African-American Heritage Center
“There are black people in Kentucky?” It’s a question I often get when traveling outside the Bluegrass. It was during Gov. Paul Patton’s term when plans were first announced to build a center that would trace and highlight the erased history of black Kentuckians. Since then, it has been a sad saga in which the project has switched off again, on again, off again. This year is the best hope for the project, now that the state’s audit has vindicated the center’s management. Gov. Steve Beshear said $5.5 million has been secured to finish the project. Someday. Maybe. Hopefully? (www.kcaah.org)
On occasion, thinking is appreciated. Annually, we in Louisville pause to talk about innovative ideas for a week with thinkers from around the globe. It should be a more common practice in a city that desperately needs to think outside itself — whether it’s bridges or graffiti walls. It hasn’t gotten the attention of last week’s Ryder Cup or the Kentucky Derby — it’s going on right now — but one can see this becoming an important gathering. Someday. Maybe. Hopefully? (www.ideafestival.com)
Expressions of You
The fury and creativity of spoken word poetry may have dimmed on the East Coast, but it still burns bright on Saturday nights at the little coffeehouse that could. For over five years on an illuminated corner of 18th & Muhammad Ali, Expressions of You, founded by James and Camille Linton, has been a small pepper of culture in the Russell neighborhood. Their noted guests are eclectic – Mike Tyson and Cornel West both packed the house.
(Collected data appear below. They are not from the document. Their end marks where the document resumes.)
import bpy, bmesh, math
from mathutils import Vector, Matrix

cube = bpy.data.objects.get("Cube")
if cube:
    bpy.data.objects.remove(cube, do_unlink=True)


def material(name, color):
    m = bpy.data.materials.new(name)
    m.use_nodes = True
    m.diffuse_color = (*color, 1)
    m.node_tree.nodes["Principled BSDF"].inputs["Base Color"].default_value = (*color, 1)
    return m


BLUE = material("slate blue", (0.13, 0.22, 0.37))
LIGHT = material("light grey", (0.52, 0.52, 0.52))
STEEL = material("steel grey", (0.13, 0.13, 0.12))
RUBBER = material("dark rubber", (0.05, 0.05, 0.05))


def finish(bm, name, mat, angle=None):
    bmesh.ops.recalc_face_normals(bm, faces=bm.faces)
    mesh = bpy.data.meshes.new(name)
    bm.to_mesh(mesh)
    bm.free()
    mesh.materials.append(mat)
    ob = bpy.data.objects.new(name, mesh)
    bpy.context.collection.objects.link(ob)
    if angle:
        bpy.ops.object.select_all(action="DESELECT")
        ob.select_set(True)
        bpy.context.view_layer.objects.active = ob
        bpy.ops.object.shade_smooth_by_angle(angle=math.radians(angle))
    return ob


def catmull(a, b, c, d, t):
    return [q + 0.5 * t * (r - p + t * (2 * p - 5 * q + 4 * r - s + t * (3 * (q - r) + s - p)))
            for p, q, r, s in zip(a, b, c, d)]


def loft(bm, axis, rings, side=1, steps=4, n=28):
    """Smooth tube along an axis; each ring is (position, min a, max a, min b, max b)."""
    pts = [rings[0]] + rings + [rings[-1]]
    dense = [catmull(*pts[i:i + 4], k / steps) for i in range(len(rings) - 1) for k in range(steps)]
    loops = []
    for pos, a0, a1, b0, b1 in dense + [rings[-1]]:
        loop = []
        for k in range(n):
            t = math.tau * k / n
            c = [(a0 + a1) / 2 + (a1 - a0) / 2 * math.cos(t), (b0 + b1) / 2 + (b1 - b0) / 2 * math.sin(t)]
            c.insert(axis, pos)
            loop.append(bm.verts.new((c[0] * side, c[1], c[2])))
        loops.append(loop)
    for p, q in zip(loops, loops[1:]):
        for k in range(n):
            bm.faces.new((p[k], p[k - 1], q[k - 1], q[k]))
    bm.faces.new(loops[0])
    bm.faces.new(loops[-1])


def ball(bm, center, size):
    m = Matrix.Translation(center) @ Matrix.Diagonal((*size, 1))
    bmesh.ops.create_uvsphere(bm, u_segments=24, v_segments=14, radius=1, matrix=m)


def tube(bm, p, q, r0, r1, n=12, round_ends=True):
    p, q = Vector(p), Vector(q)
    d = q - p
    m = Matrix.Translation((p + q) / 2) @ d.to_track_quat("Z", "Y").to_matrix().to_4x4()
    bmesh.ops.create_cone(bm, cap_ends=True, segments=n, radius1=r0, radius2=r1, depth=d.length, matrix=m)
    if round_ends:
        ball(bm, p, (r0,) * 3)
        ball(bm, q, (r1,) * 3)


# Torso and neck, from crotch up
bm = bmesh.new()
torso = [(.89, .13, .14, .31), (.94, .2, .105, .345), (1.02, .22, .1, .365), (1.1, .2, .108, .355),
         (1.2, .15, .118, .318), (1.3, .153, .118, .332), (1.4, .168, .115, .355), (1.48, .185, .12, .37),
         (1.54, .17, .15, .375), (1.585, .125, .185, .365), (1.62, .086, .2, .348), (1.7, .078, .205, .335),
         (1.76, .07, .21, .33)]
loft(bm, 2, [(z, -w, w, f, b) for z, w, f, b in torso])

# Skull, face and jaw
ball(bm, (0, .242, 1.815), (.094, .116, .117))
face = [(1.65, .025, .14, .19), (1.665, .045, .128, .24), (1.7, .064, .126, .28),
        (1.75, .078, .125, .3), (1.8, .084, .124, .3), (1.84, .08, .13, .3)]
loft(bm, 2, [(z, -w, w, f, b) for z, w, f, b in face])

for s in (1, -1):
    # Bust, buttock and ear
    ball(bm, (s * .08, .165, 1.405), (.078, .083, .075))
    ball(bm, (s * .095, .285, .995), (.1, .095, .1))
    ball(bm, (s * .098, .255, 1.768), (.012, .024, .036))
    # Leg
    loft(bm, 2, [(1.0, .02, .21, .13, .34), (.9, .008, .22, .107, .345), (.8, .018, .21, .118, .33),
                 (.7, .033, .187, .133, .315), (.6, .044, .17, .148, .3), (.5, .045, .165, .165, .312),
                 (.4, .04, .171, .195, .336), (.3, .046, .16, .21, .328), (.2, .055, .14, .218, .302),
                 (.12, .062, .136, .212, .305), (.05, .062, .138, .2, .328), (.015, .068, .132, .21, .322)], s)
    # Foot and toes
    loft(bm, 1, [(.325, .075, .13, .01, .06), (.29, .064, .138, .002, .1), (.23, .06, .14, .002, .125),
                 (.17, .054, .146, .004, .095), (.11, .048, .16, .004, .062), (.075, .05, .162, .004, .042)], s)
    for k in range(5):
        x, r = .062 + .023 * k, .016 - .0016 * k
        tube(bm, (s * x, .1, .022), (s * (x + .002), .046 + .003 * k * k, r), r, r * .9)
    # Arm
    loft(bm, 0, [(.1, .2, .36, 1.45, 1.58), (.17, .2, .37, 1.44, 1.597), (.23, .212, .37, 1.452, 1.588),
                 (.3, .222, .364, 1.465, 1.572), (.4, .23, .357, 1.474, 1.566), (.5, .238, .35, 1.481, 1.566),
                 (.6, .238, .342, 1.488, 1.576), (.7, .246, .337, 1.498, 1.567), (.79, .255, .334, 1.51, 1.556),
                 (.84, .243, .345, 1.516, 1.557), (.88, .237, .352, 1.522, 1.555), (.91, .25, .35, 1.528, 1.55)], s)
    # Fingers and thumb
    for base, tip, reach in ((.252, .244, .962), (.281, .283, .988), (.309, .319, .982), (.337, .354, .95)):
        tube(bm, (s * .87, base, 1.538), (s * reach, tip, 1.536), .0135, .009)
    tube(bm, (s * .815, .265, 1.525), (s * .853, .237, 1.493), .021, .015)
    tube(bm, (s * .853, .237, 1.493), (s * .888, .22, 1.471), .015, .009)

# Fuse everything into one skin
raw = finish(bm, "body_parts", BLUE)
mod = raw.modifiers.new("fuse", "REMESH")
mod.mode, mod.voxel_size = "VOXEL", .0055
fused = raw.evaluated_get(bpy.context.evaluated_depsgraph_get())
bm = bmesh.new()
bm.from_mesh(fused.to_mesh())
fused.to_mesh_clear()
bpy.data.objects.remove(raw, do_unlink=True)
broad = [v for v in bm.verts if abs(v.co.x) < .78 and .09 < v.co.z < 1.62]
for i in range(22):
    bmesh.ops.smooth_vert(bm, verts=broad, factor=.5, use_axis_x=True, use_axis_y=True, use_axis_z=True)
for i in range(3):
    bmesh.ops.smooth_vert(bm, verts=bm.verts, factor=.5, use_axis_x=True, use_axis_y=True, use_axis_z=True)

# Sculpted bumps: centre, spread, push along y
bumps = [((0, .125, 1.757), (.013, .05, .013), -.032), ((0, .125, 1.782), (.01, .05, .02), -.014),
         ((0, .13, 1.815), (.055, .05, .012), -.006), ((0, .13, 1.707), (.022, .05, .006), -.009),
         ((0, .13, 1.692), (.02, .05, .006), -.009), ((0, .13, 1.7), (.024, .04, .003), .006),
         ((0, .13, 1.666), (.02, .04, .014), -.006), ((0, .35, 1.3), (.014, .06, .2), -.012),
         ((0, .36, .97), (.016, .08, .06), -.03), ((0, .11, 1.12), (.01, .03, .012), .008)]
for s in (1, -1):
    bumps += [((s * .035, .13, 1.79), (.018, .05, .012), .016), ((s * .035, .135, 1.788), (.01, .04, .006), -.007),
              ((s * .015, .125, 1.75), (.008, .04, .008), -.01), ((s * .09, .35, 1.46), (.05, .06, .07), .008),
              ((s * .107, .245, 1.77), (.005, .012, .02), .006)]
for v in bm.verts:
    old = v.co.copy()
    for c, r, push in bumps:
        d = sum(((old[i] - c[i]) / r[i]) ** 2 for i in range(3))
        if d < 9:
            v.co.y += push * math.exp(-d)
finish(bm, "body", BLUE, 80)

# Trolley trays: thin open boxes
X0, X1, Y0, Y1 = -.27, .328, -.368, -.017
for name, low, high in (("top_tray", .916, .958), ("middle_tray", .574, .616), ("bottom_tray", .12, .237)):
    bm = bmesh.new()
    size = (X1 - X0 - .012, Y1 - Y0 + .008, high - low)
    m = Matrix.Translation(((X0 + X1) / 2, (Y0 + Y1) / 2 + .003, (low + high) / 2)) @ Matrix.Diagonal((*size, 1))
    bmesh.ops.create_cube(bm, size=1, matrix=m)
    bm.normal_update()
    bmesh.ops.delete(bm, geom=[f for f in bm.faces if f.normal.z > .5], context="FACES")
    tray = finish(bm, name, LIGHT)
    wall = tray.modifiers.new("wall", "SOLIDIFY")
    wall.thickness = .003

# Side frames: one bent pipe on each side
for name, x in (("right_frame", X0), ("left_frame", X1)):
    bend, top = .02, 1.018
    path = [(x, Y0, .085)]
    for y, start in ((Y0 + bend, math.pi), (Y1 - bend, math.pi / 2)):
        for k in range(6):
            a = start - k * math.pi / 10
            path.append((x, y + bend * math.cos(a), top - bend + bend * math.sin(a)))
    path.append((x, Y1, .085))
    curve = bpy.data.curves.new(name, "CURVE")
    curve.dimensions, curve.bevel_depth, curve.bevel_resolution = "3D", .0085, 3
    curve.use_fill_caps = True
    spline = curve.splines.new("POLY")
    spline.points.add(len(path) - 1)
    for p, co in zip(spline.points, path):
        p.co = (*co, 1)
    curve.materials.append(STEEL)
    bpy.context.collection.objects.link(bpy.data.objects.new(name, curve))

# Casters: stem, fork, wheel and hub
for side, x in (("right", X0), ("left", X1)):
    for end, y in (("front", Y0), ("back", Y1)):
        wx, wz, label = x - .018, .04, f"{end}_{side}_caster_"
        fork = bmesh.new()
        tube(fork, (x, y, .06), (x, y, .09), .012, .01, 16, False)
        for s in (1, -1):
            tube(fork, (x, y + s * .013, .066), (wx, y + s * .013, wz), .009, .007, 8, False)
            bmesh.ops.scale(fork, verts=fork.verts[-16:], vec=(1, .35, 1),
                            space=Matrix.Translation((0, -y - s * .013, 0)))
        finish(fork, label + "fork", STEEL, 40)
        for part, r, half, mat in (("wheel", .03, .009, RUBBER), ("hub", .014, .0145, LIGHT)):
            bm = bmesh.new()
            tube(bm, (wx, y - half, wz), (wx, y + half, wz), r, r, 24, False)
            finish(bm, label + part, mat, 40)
It can be difficult for a venue to simultaneously appeal to families, house Alcoholics Anonymous meetings and entertain young adults uninterested in nightclubs, Fourth Street Live or Bardstown/Baxter. Somehow, the Lintons keep it going.